You may use whatever units (pounds, kilograms, etc.) you like, as long as they are all the same. You can also enter percentages per week. 1% seems to be a good maximum limit. 0.5% seems like a more maintainable goal. 2 pounds per week is a popular maximum, but I don't like the fact that it fails to account for starting weight.
This will print target weights for every day until your weight goal, at whatever rate you specify.
Trying to achieve a weight goal can be hard. Trying to do it at a consistently healthy rate is harder. I have a history of losing weight at a very unhealthy and unmaintainably fast rate, then giving up (and gaining it back). I find these daily goals to be much easier to work with. Please keep in mind that weight always fluctuates a lot from day to day independant of calories consumed.
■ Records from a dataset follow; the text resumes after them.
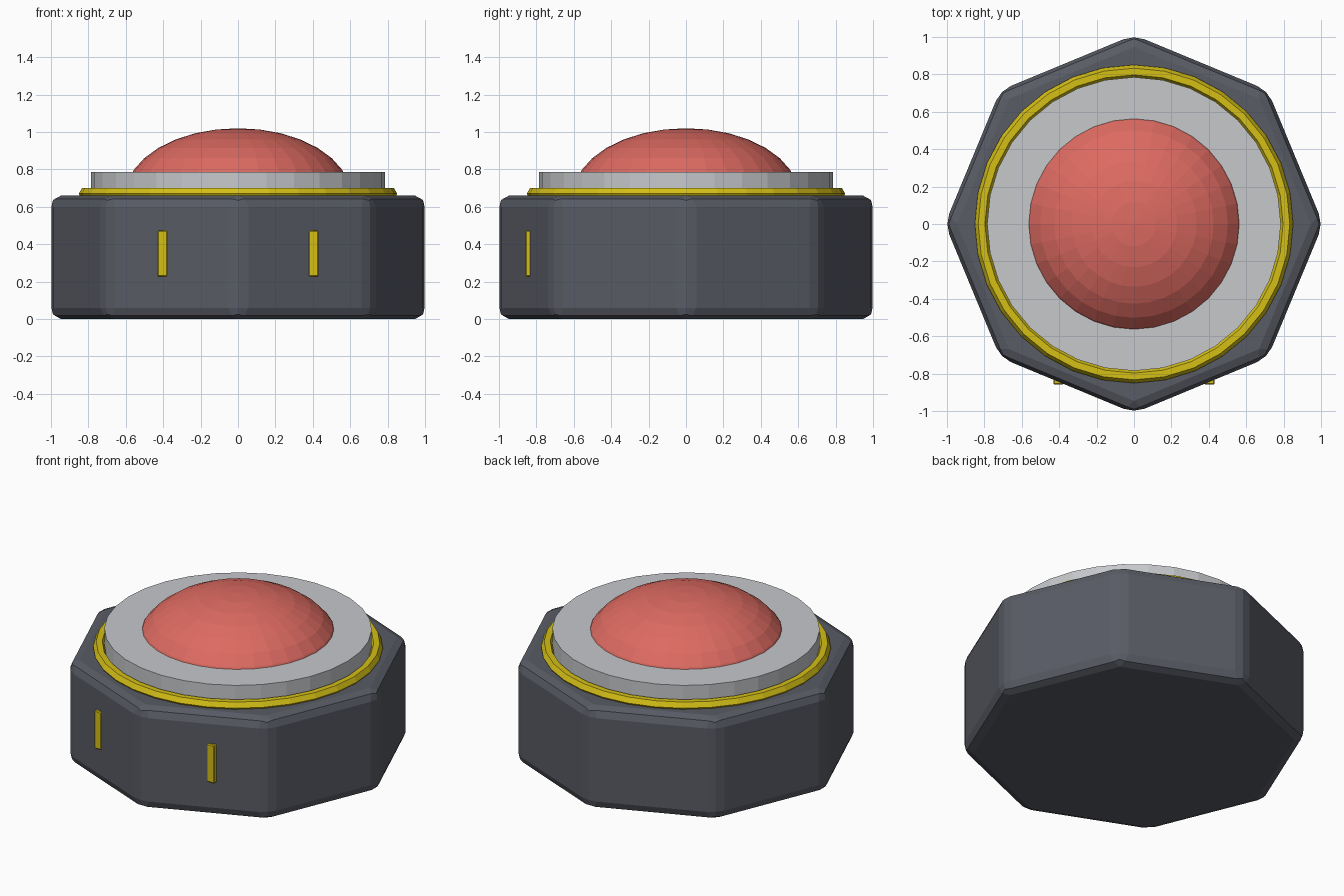
import bpy, math

if "Cube" in bpy.data.objects:
    bpy.data.objects.remove(bpy.data.objects["Cube"])


def material(name, colour):
    m = bpy.data.materials.new(name)
    m.diffuse_color = (*colour, 1)
    m.use_nodes = True
    m.node_tree.nodes["Principled BSDF"].inputs["Base Color"].default_value = m.diffuse_color
    return m


charcoal = material("charcoal", (0.100, 0.106, 0.130))
yellow = material("yellow", (0.66, 0.52, 0.008))
silver = material("silver", (0.57, 0.58, 0.60))
red = material("red", (0.72, 0.145, 0.12))


def finish(name, mat, bevel=0, segments=1):
    ob = bpy.context.object
    ob.name = name
    ob.data.materials.append(mat)
    bpy.ops.object.transform_apply(location=False, rotation=True, scale=True)
    if bevel:
        b = ob.modifiers.new("bevel", "BEVEL")
        b.width = bevel
        b.segments = segments
        b.limit_method = "ANGLE"
        b.angle_limit = math.radians(30)
    return ob


# Octagonal housing with corners on the axes
bpy.ops.mesh.primitive_cylinder_add(vertices=8, radius=1.011, depth=0.66, location=(0, 0, 0.33))
finish("housing", charcoal, 0.06, 2)

# Yellow trim around the collar
bpy.ops.mesh.primitive_torus_add(major_segments=32, minor_segments=6, major_radius=0.815,
                                 minor_radius=0.036, location=(0, 0, 0.67))
finish("trim_ring", yellow)

# Silver collar
bpy.ops.mesh.primitive_cylinder_add(vertices=32, radius=0.785, depth=0.15, location=(0, 0, 0.712))
finish("collar", silver)

# Squashed red push dome, its lower part sunk in the collar
bpy.ops.mesh.primitive_uv_sphere_add(segments=32, ring_count=16, radius=1, location=(0, 0, 0.66))
bpy.context.object.scale = (0.603, 0.603, 0.36)
finish("push_dome", red)

# Two upright marker bars on the front faces
for side, label in ((-1, "left"), (1, "right")):
    bpy.ops.mesh.primitive_cube_add(size=1, location=(side * 0.404, -0.83, 0.35))
    bpy.context.object.scale = (0.052, 0.058, 0.246)
    finish("marker_bar_" + label, yellow, 0.005)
My old scale was accurate to 0.5 pounds, so I used to find it useful to see these values at the same precision before I started using an exponentially weighted moving average. 0 will give you maximum precision.
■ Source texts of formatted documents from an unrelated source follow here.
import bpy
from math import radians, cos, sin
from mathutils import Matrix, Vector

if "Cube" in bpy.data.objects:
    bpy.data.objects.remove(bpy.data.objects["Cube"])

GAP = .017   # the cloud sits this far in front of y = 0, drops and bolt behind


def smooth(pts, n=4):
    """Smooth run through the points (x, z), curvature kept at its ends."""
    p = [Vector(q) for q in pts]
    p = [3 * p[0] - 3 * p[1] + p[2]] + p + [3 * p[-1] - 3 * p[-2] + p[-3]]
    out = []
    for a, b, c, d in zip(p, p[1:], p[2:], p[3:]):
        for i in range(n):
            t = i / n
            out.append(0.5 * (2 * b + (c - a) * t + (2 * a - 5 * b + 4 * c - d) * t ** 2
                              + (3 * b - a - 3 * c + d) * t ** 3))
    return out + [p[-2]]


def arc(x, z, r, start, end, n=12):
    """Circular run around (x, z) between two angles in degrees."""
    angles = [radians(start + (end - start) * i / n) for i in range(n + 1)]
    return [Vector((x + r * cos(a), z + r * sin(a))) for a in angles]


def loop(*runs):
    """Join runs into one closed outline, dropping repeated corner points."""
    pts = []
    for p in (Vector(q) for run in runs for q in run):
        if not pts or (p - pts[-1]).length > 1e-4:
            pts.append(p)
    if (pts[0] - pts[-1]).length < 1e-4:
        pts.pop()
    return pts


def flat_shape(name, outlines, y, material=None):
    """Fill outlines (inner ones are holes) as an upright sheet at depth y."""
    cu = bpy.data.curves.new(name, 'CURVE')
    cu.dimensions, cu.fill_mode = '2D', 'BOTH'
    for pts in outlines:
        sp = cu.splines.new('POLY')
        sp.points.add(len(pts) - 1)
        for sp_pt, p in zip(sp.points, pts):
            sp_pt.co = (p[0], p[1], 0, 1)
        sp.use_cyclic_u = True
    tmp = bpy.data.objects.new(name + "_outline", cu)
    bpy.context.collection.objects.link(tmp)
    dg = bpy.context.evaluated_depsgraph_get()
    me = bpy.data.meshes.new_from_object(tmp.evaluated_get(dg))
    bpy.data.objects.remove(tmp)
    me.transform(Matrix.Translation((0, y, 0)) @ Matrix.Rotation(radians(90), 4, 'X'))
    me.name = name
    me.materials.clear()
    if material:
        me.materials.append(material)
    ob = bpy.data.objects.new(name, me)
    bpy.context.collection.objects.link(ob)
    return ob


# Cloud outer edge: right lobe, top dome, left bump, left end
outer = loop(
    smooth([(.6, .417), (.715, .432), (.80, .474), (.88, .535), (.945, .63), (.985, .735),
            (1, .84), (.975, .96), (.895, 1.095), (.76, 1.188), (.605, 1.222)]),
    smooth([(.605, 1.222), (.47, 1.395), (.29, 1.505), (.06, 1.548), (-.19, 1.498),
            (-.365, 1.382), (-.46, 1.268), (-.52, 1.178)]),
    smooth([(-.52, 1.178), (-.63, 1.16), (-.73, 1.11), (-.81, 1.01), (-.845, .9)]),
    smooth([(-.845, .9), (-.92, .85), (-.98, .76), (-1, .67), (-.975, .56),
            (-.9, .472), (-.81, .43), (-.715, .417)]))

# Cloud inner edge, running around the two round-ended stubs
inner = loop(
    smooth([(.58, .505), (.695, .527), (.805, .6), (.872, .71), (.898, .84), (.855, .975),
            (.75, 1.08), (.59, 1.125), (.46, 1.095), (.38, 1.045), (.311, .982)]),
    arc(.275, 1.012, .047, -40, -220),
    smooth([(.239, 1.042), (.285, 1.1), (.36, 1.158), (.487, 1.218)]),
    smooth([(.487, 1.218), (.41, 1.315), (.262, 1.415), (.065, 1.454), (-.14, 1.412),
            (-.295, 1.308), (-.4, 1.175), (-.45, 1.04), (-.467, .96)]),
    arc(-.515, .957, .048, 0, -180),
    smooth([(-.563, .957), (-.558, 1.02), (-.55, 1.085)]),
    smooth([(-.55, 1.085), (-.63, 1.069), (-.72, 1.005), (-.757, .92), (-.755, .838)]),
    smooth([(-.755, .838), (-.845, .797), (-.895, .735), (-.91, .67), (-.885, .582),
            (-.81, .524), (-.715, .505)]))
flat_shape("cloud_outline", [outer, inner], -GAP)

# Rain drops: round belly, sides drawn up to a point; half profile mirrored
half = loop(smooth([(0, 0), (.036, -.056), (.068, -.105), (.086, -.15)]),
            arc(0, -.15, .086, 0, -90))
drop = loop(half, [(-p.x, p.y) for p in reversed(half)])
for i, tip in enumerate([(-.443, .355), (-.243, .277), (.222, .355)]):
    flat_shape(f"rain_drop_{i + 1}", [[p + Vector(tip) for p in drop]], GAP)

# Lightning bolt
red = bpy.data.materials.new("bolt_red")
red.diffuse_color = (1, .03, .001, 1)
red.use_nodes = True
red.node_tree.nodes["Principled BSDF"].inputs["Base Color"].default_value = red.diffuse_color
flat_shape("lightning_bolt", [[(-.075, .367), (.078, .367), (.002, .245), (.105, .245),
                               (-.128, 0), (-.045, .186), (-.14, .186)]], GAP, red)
Most important: Once you hit your final target weight you are not done. You are probably never done. You just have a fixed target now. Keep weighing yourself and adjusting your calories. Eventually it will become easier and more habitual, and you probably will not need to check your weight trend as often.
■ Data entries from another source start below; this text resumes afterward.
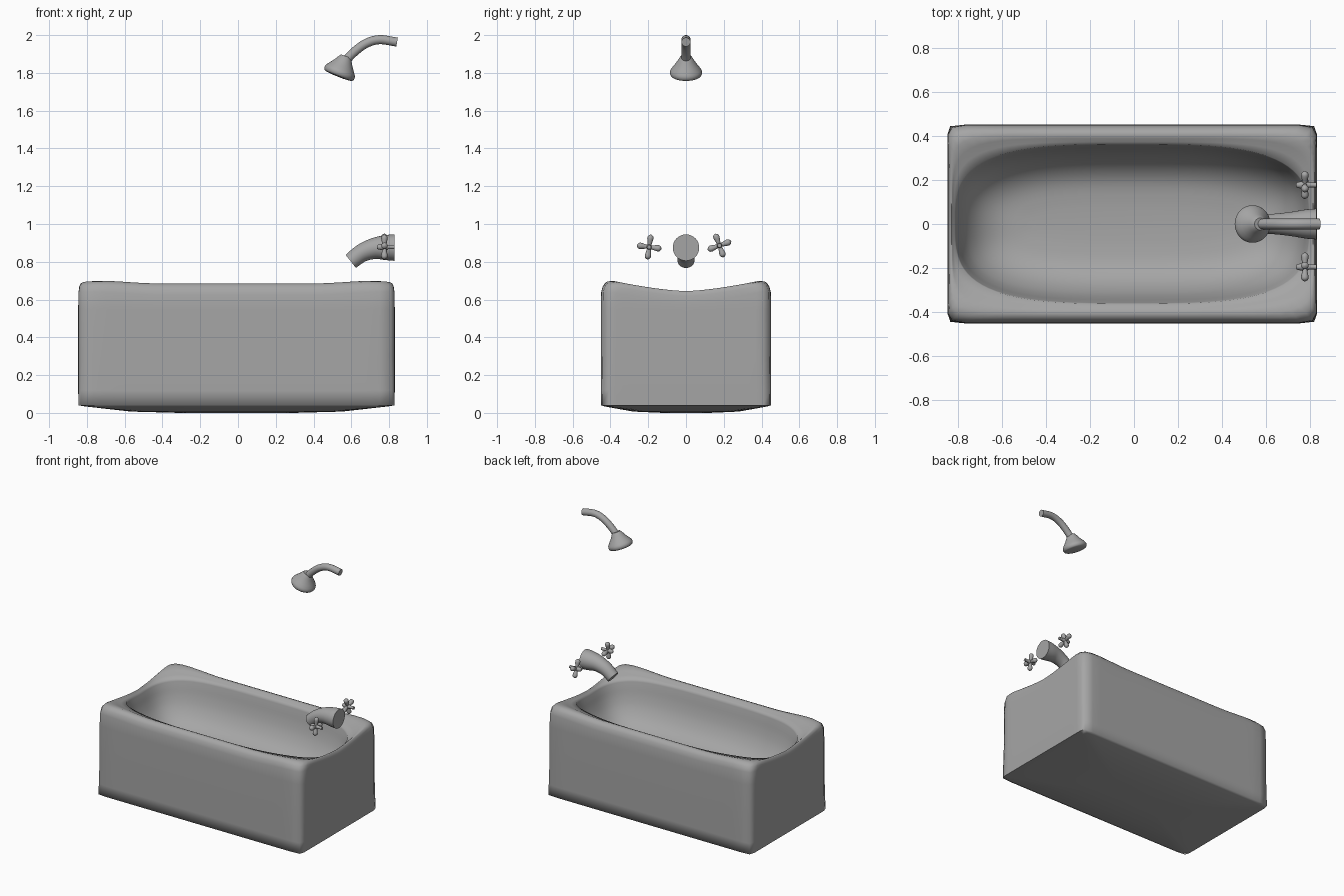
import bpy, bmesh, math
from mathutils import Vector

cube = bpy.data.objects.get("Cube")
if cube:
    bpy.data.objects.remove(cube, do_unlink=True)

GREY = (0.38, 0.38, 0.38, 1.0)
grey = bpy.data.materials.new("plain grey")
grey.use_nodes = True
grey.diffuse_color = GREY
grey.node_tree.nodes["Principled BSDF"].inputs["Base Color"].default_value = GREY


def skin(name, rings, angle=40):
    """Bridge equal-sized rings of points and close both ends."""
    bm = bmesh.new()
    loops = [[bm.verts.new(p) for p in ring] for ring in rings]
    n = len(loops[0])
    for a, b in zip(loops, loops[1:]):
        for i in range(n):
            j = (i + 1) % n
            bm.faces.new((a[i], a[j], b[j], b[i]))
    bm.faces.new(loops[0][::-1])
    bm.faces.new(loops[-1])
    bmesh.ops.recalc_face_normals(bm, faces=bm.faces)
    mesh = bpy.data.meshes.new(name)
    bm.to_mesh(mesh)
    bm.free()
    mesh.materials.append(grey)
    obj = bpy.data.objects.new(name, mesh)
    bpy.context.collection.objects.link(obj)
    bpy.ops.object.select_all(action='DESELECT')
    obj.select_set(True)
    bpy.context.view_layer.objects.active = obj
    bpy.ops.object.shade_smooth_by_angle(angle=math.radians(angle))


def smooth_path(keys, steps):
    """Catmull-Rom through tuples of any length."""
    k = [Vector(p) for p in keys]
    k = [2 * k[0] - k[1]] + k + [2 * k[-1] - k[-2]]
    out = []
    for p, q, r, s in zip(k, k[1:], k[2:], k[3:]):
        for i in range(steps):
            t = i / steps
            out.append(0.5 * (2 * q + (r - p) * t + (2 * p - 5 * q + 4 * r - s) * t * t
                              + (3 * q - p - 3 * r + s) * t ** 3))
    return out + [k[-2]]


def tube(name, keys, side, steps=4, sides=20):
    """Round sweep along planar (x, y, z, radius) keys; side is the plane's normal."""
    path = smooth_path(keys, steps)
    side = Vector(side)
    rings = []
    for i, p in enumerate(path):
        tangent = (path[min(i + 1, len(path) - 1)] - path[max(i - 1, 0)]).to_3d().normalized()
        up = tangent.cross(side)
        turns = [math.tau * j / sides for j in range(sides)]
        rings.append([p.to_3d() + (side * math.cos(a) + up * math.sin(a)) * p[3] for a in turns])
    skin(name, rings)


# Bathtub: rounded-rectangle rings from the base, over the rim, into the bowl
def ease(t):
    t = max(0.0, min(1.0, t))
    return t * t * (3 - 2 * t)


def rim_height(x, y):
    end = 0.645 + 0.057 * min(1, abs(y) / 0.4) ** 1.5
    return 0.685 + (end - 0.685) * ease((abs(x) - 0.4) / 0.38)


def tub_ring(a, b, power, height, count=128):
    ring = []
    for i in range(count):
        t = math.tau * i / count
        c, s = math.cos(t), math.sin(t)
        r = (abs(c) ** power + abs(s) ** power) ** (-1 / power)
        x, y = a * r * c, b * r * s
        ring.append((x - 0.008, y, height(x, y)))
    return ring


# Underside and walls, at fixed heights
rings = [tub_ring(a, b, power, lambda x, y, z=z: z) for a, b, power, z in (
    (0.30, 0.12, 4, 0.0), (0.56, 0.28, 6, 0.007), (0.80, 0.43, 40, 0.034),
    (0.837, 0.45, 50, 0.04), (0.838, 0.451, 40, 0.12), (0.838, 0.451, 30, 0.3),
    (0.838, 0.451, 30, 0.55))]
# Rolled rim, measured down from the crest
rings += [tub_ring(a, b, power, lambda x, y, d=drop: rim_height(x, y) - d)
          for a, b, power, drop in (
    (0.837, 0.449, 28, 0.06), (0.833, 0.44, 22, 0.026), (0.828, 0.424, 14, 0.006),
    (0.821, 0.405, 9, 0.0), (0.815, 0.388, 6, 0.005), (0.809, 0.372, 4.5, 0.016))]
# Bowl: inset against share of the depth
FLOOR = 0.34
bowl = [(0, 0.06), (0.012, 0.2), (0.026, 0.38), (0.05, 0.58), (0.09, 0.77),
        (0.14, 0.9), (0.2, 0.97), (0.29, 1)]
for inset, depth in smooth_path(bowl, 3):
    rings.append(tub_ring(
        0.805 - 1.2 * inset, 0.362 - inset, 3.3,
        lambda x, y, d=depth: rim_height(x, y) * (1 - d) + FLOOR * d))
skin("bathtub", rings, 80)

# Shower arm and lathed shower head
tube("shower_arm", [(0.842, 0, 1.963, 0.024), (0.75, 0, 1.976, 0.024), (0.68, 0, 1.957, 0.024),
                    (0.62, 0, 1.915, 0.024), (0.565, 0, 1.86, 0.024)], (0, 1, 0), 5)
top, axis = Vector((0.572, 0, 1.888)), Vector((-0.37, 0, -0.93))
head = [(0, 0.027), (0.012, 0.036), (0.04, 0.053), (0.075, 0.079), (0.09, 0.085),
        (0.103, 0.083), (0.112, 0.072), (0.116, 0.03)]
tube("shower_head", [(*(top + axis * d), r) for d, r in head], (0, 1, 0), 2, 32)

# Spout flaring toward the wall
tube("spout", [(0.828, 0, 0.875, 0.07), (0.78, 0, 0.875, 0.066), (0.72, 0, 0.87, 0.056),
               (0.655, 0, 0.846, 0.048), (0.597, 0, 0.802, 0.044)], (0, 1, 0), 5, 32)

# Cross handles: a stem plus four rounded lobes each
for name, y, z, tilt in (("left_tap", 0.177, 0.886, 20), ("right_tap", -0.195, 0.878, -8)):
    tube(name + "_stem", [(0.735, y, z, 0.006), (0.742, y, z, 0.013), (0.77, y, z, 0.016),
                          (0.8, y, z, 0.011), (0.828, y, z, 0.011)], (0, 1, 0), 3, 14)
    for i in range(4):
        a = math.radians(tilt + 90 * i)
        lobe = [(0.0, 0.009), (0.02, 0.012), (0.045, 0.017), (0.058, 0.014), (0.066, 0.003)]
        tube(f"{name}_lobe_{i + 1}",
             [(0.775, y + d * math.cos(a), z + d * math.sin(a), r) for d, r in lobe],
             (1, 0, 0), 3, 14)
Record your weight every day (or as often as is practical). First thing in the morning after relieving yourself is most consistent. Ignore the raw daily values because they are uselessly noisy.
Get a daily calorie intake guideline from someone else, maintain it for a week.
After a week, use this page to generate daily target weights. Fill in "Your current weight:" with the last value of the moving average of your weight.
From here on, once a week or so, check the relationship between your moving average and daily targets, and adjust your calories to get them to intersect in about a week.
My girlfriend and I started off with very low daily calories, so you may want to check your weight trend after just a few days to make sure that miserable starvation isn't due to a terrible calorie recommendation.
I have found "1 pound = 3500 calories" formulas much worse than useless. Also, ignore all things related to BMI. Ask your doctor for a target weight - make sure it doesn't just read off of a BMI table. Maybe ask about a rate of weight loss.
Losing weight by reducing calorie consumption alone works. A balanced diet and exercise is obviously healthier, but maybe that doesn't work for you.